Perry, according to the school’s sports information department, is believed to be the first Navy player to march on with the Brigade of Midshipmen before kickoff and then actually get into the game. He was among seven players who carried the ball as the Midshipmen rolled up 427 rushing yards and 550 total.

Between Smith’s injury and Perry’s relief duty, the senior Worth acquitted himself admirably in completing all three of his pass attempts for 78 yards and one touchdown and rushing nine times for 22 yards and another score. Junior Chris High added 176 yards and two touchdowns on 10 carries, amassing the most yards by a Navy fullback since Alexander Teich went for 210 against Notre Dame in 2010.

“It’s definitely a rough situation for [Smith] to be going through,” Worth said. “I feel for him. It’s a very tough spot. He’s been waiting three years for this. Definitely feel for him. Going to be saying prayers for him tonight and hoping that everything will turn out all right.”

The injury to Smith occurred with 14:17 remaining in the first half, at the end of a 22-yard run to the Rams 14. Smith stayed down following a tackle by safety Lawrence Menyah, favoring his right knee. Minutes later, Smith walked gingerly to the sideline with assistance from Navy’s training staff.

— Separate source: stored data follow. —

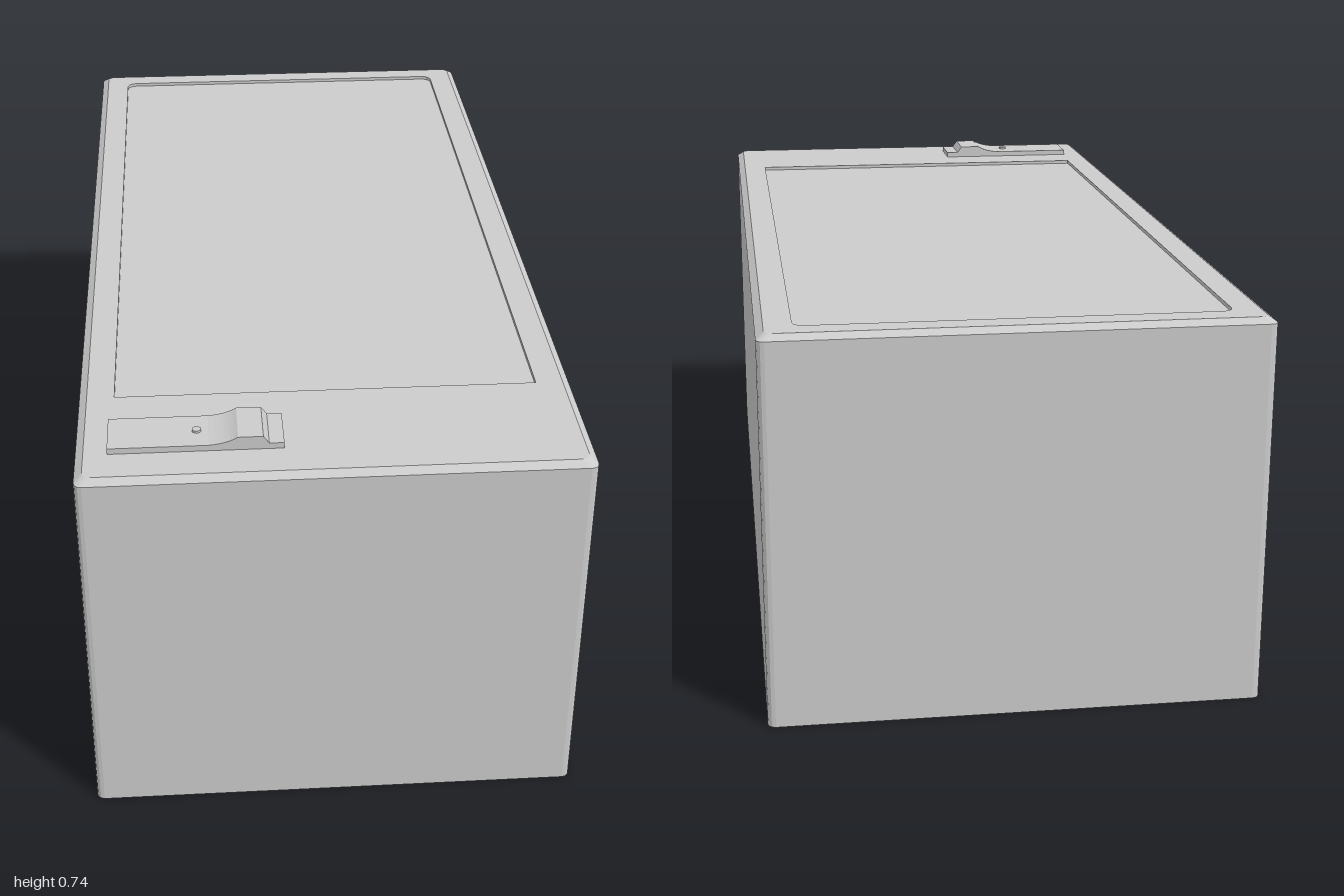
import * as THREE from 'three';

const A = 0.914, B = 0.443, R = 0.014;   // half length, half width, corner radius
const TOP = 0.71, RIM = 0.70, FLOOR = 0.703;
const material = new THREE.MeshStandardMaterial({ color: 0xcccccc, side: THREE.DoubleSide });

// Rounded rectangle at height y; starts and ends on the +z side
function ring(u0, u1, v0, v1, rPlus, rMinus, y) {
  const corners = [[u1, v1, 90, rPlus, -1, -1], [u1, v0, 0, rPlus, -1, 1],
    [u0, v0, -90, rMinus, 1, 1], [u0, v1, -180, rMinus, 1, -1]];
  const points = [];
  for (const [u, v, start, r, su, sv] of corners) {
    for (let i = 0; i <= 3; i++) {
      const t = THREE.MathUtils.degToRad(start - i * 30);
      points.push(new THREE.Vector3(u + su * r + r * Math.cos(t), y, v + sv * r + r * Math.sin(t)));
    }
  }
  return points;
}

// Flat-shaded skin between successive rings of points
function loft(rings, closed = true) {
  const pos = [];
  for (let k = 0; k + 1 < rings.length; k++) {
    const lo = rings[k], hi = rings[k + 1], n = lo.length;
    for (let i = 0; i < (closed ? n : n - 1); i++) {
      const j = (i + 1) % n;
      for (const p of [lo[i], lo[j], hi[j], lo[i], hi[j], hi[i]]) pos.push(p.x, p.y, p.z);
    }
  }
  const g = new THREE.BufferGeometry();
  g.setAttribute('position', new THREE.Float32BufferAttribute(pos, 3));
  g.computeVertexNormals();
  return g;
}

// Horizontal face from a ring, optionally with a ring-shaped hole
function flat(outline, hole) {
  const to2 = (pts) => pts.map((p) => new THREE.Vector2(p.x, -p.z));
  const shape = new THREE.Shape(to2(outline));
  if (hole) shape.holes.push(new THREE.Path(to2(hole)));
  return new THREE.ShapeGeometry(shape).rotateX(-Math.PI / 2).translate(0, outline[0].y, 0);
}

// Upright rectangle corners facing +z
function rect(u0, u1, y0, y1, z) {
  return [[u0, y0], [u1, y0], [u1, y1], [u0, y1]].map(([x, y]) => new THREE.Vector3(x, y, z));
}

export function createModel() {
  const model = new THREE.Group();
  model.name = 'box';
  const body = new THREE.Group();
  body.name = 'body';
  body.rotation.y = -THREE.MathUtils.degToRad(33.4);
  model.add(body);
  const add = (name, geometry) => {
    const mesh = new THREE.Mesh(geometry, material);
    mesh.name = name;
    body.add(mesh);
    return mesh;
  };

  // Side and back walls, open underneath
  const base = ring(-A, A, -B, B, R, R, 0);
  const shoulder = ring(-A, A, -B, B, R, R, RIM);
  add('walls', loft([base, shoulder], false));

  // Front wall with the window opening
  const opening = rect(0.186, 0.713, 0.18, 0.435, B);
  const wall = new THREE.Shape(rect(-A + R, A - R, 0, RIM, B).map((p) => new THREE.Vector2(p.x, p.y)));
  wall.holes.push(new THREE.Path(opening.map((p) => new THREE.Vector2(p.x, p.y))));
  add('frontWall', new THREE.ShapeGeometry(wall).translate(0, 0, B));

  // Tapered pocket behind the opening
  const back = rect(0.256, 0.643, 0.19, 0.425, B - 0.275);
  add('pocketSides', loft([opening, back]));
  add('pocketBack', new THREE.PlaneGeometry(0.387, 0.235).translate(0.4495, 0.3075, B - 0.275));

  // Bevelled rim, top face and sunken panel
  const e = 0.014;
  const crown = ring(-A + e, A - e, -B + e, B - e, R, R, TOP);
  const panelAt = (y) => ring(-0.855, 0.647, -0.38, 0.38, 0.002, 0.02, y);
  add('topBevel', loft([shoulder, crown]));
  add('topFace', flat(crown, panelAt(TOP)));
  add('panelStep', loft([panelAt(TOP), panelAt(FLOOR)]));
  add('topPanel', flat(panelAt(FLOOR)));

  // Latch: thin plate with a raised thumb grip
  const latch = new THREE.Shape();
  latch.moveTo(0.086, TOP - 0.005);
  latch.lineTo(0.388, TOP - 0.005);
  latch.lineTo(0.388, 0.721);
  latch.lineTo(0.215, 0.721);
  latch.quadraticCurveTo(0.185, 0.723, 0.165, 0.735);
  latch.lineTo(0.122, 0.735);
  latch.lineTo(0.112, 0.721);
  latch.lineTo(0.086, 0.721);
  latch.closePath();
  add('latch', new THREE.ExtrudeGeometry(latch, { depth: 0.095, bevelEnabled: false, curveSegments: 6 })
    .rotateY(-Math.PI / 2).translate(0.832, 0, 0));
  add('latchPin', new THREE.CylinderGeometry(0.008, 0.008, 0.008, 16).translate(0.785, 0.721, 0.235));

  return model;
}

He received further examination on a training table behind the Navy bench, where Niumatalolo came over to offer support. By the time Smith was fitted for a large brace over his right leg and walking on crutches, the Midshipmen had forged a 28-10 lead on an eight-yard touchdown run from Worth with 13:12 to play in the second quarter.

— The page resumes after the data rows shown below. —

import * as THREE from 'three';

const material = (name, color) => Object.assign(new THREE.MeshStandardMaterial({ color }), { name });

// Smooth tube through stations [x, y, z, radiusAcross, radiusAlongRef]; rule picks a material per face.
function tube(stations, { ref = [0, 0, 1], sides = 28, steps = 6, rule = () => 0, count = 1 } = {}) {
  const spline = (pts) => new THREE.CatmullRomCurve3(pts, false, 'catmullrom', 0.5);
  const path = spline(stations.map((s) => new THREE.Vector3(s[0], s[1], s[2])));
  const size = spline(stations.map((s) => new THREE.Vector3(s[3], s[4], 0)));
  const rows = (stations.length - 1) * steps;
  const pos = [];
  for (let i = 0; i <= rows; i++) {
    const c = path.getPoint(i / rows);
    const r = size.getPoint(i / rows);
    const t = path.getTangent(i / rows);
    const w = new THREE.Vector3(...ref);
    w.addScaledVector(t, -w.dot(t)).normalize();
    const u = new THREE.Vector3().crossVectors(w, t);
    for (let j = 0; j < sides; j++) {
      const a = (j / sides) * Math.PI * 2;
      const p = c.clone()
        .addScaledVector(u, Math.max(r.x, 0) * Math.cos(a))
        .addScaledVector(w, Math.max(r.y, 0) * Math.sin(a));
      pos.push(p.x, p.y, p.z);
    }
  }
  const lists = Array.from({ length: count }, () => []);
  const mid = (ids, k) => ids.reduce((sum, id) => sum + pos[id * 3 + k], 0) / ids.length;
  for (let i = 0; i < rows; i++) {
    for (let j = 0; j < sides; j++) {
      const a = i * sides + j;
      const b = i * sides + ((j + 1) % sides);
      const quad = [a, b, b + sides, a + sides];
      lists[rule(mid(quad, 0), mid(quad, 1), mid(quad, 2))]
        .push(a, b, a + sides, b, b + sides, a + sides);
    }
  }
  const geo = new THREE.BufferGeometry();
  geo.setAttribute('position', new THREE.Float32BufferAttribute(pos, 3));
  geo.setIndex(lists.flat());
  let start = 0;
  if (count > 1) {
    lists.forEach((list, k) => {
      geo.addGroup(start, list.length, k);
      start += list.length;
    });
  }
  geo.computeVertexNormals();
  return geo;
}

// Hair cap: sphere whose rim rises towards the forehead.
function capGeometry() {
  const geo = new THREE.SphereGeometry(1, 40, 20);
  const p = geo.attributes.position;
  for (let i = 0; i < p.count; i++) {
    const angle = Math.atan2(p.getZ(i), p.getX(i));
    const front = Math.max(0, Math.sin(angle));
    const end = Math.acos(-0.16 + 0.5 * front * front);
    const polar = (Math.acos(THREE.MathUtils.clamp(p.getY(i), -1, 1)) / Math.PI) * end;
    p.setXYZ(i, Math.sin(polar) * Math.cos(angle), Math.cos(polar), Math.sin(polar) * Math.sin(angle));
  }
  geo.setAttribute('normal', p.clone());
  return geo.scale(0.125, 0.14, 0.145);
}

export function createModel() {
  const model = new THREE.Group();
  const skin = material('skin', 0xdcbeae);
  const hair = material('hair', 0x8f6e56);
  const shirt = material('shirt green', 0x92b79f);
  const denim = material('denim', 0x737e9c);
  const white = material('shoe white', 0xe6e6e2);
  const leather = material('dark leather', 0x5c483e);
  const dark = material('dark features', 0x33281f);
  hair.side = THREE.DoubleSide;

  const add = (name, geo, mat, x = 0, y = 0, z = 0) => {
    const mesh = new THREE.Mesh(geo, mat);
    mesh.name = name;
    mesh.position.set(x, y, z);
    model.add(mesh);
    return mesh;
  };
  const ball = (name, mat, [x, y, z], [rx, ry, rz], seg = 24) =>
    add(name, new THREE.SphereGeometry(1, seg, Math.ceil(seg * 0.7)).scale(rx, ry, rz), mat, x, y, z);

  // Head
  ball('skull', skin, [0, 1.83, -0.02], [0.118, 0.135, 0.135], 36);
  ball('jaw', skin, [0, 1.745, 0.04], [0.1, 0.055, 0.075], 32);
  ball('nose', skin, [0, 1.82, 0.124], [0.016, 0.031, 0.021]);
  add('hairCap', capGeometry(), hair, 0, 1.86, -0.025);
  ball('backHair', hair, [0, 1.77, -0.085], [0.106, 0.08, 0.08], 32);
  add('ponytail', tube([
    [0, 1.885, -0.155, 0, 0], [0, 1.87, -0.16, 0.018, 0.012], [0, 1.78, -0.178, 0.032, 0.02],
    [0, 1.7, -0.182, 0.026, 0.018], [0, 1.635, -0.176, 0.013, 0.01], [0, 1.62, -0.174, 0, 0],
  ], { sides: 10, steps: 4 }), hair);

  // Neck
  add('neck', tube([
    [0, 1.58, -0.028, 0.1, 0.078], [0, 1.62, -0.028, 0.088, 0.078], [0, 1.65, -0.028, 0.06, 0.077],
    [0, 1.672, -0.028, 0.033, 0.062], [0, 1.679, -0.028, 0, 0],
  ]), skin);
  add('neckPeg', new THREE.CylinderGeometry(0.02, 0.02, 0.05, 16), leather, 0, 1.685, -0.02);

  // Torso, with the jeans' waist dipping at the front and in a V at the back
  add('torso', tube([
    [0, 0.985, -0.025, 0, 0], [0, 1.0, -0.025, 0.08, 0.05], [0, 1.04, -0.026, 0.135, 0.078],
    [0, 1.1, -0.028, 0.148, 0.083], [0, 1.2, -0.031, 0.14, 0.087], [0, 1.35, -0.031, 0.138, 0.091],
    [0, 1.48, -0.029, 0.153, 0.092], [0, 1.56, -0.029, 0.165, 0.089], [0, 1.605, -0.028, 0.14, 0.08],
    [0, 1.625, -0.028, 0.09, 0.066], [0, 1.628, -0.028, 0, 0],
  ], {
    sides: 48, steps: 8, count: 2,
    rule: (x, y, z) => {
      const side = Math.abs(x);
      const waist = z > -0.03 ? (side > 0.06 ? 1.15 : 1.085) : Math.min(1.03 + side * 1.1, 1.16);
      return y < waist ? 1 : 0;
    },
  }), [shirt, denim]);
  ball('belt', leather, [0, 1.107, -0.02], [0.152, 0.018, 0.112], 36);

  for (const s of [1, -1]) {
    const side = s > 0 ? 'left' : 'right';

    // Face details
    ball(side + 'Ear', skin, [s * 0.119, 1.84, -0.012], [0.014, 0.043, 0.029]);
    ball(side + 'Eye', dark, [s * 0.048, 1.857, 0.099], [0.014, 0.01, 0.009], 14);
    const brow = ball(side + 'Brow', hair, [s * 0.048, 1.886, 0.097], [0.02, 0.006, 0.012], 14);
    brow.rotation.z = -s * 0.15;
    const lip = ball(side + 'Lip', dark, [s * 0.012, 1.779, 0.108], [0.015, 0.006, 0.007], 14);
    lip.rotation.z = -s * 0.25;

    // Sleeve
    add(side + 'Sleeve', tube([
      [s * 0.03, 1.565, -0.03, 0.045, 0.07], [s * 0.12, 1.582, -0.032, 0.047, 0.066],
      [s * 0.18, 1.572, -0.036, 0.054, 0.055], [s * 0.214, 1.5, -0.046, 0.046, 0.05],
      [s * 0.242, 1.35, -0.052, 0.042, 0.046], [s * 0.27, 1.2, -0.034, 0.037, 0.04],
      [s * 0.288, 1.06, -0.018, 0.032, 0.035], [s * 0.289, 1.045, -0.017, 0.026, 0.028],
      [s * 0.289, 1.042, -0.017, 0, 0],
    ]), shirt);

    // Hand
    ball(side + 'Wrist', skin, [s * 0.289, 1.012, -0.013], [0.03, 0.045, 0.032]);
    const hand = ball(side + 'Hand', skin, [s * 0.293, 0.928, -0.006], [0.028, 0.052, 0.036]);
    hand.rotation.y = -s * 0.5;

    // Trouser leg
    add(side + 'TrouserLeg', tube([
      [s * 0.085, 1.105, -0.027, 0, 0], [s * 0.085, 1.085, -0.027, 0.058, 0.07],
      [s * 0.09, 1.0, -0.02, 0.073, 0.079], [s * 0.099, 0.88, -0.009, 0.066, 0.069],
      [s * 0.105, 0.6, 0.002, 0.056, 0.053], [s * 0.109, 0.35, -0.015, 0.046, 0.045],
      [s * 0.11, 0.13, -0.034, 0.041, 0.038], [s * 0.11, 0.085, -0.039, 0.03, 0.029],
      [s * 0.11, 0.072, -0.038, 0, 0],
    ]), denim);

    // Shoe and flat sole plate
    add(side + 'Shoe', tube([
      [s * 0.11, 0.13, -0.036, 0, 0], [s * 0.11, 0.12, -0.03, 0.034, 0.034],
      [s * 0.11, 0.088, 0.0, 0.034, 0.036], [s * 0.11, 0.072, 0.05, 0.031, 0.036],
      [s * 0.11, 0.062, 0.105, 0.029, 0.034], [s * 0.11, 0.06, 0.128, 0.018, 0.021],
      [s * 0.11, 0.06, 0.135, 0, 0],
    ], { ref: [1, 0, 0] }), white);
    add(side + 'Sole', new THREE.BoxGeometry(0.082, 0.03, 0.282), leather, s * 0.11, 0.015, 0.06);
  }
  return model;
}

Smith’s first carry of the year yielded a seven-yard touchdown for a 7-0 lead 12 seconds into the first quarter. The run came moments after Ryan Harris forced a fumble, the first of his career, on the opening kickoff and teammate Taylor Heflin recovered. Harris did not re-enter the game after administering the hit, instead leaving the field with his helmet off to be examined for head trauma.

Navy went ahead, 14-0, at the conclusion of its second possession courtesy of fullback Myles Swain’s four-yard touchdown run. Swain is the younger brother of former Midshipmen fullback Chris Swain, who rushed for 1,023 yards and 10 touchdowns last year and signed with the San Diego Chargers as an undrafted free agent.

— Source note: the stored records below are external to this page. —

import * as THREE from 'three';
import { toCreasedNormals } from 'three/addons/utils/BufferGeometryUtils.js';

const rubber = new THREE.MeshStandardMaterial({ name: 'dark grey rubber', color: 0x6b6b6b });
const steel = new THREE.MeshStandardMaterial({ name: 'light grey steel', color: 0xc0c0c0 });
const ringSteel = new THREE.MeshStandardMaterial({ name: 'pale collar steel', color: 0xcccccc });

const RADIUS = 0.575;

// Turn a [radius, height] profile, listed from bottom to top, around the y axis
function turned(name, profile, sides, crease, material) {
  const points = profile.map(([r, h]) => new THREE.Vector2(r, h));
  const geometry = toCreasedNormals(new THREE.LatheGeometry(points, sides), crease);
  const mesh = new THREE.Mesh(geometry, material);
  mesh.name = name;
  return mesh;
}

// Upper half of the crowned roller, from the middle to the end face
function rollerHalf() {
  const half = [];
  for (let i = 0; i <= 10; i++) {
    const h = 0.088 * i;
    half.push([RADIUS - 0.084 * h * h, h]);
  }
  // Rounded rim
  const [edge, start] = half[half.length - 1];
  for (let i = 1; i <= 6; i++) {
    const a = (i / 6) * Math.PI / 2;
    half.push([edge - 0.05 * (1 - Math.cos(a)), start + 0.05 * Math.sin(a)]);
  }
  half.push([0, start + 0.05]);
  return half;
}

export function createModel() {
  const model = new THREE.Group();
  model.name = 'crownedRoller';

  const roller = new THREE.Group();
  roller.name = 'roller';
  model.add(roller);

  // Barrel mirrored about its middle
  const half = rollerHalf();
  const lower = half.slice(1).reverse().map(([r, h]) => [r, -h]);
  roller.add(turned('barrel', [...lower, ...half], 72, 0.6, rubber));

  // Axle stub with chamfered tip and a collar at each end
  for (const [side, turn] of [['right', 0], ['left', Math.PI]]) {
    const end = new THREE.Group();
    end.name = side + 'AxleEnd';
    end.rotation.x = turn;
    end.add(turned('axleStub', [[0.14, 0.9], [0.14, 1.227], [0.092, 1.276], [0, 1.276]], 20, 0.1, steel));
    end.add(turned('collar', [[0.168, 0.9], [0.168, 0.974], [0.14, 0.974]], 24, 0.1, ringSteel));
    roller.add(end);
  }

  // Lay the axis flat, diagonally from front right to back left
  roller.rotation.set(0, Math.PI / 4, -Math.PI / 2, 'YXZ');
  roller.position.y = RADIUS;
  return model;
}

After Fordham scored on a 30-yard field goal, the Midshipmen extended the margin to 21-3 with 4:29 to go in the first quarter on an 11-yard run from Smith to cap a three-play drive over 61 yards. Smith completed a 45-yard pass to slot back Calvin Cass Jr. on the first play of the possession, dropping a throw into the senior’s hands in stride.

“It’s a tough game. We all understand that,” Navy senior slot back Toneo Gulley said of Smith. “He’s been waiting on his time, and his time came, and just like that the injury happened. He’s done everything he’s needed to do to get to this point. He went out and just gave it his all, and unfortunately he got hurt. He’ll be back.”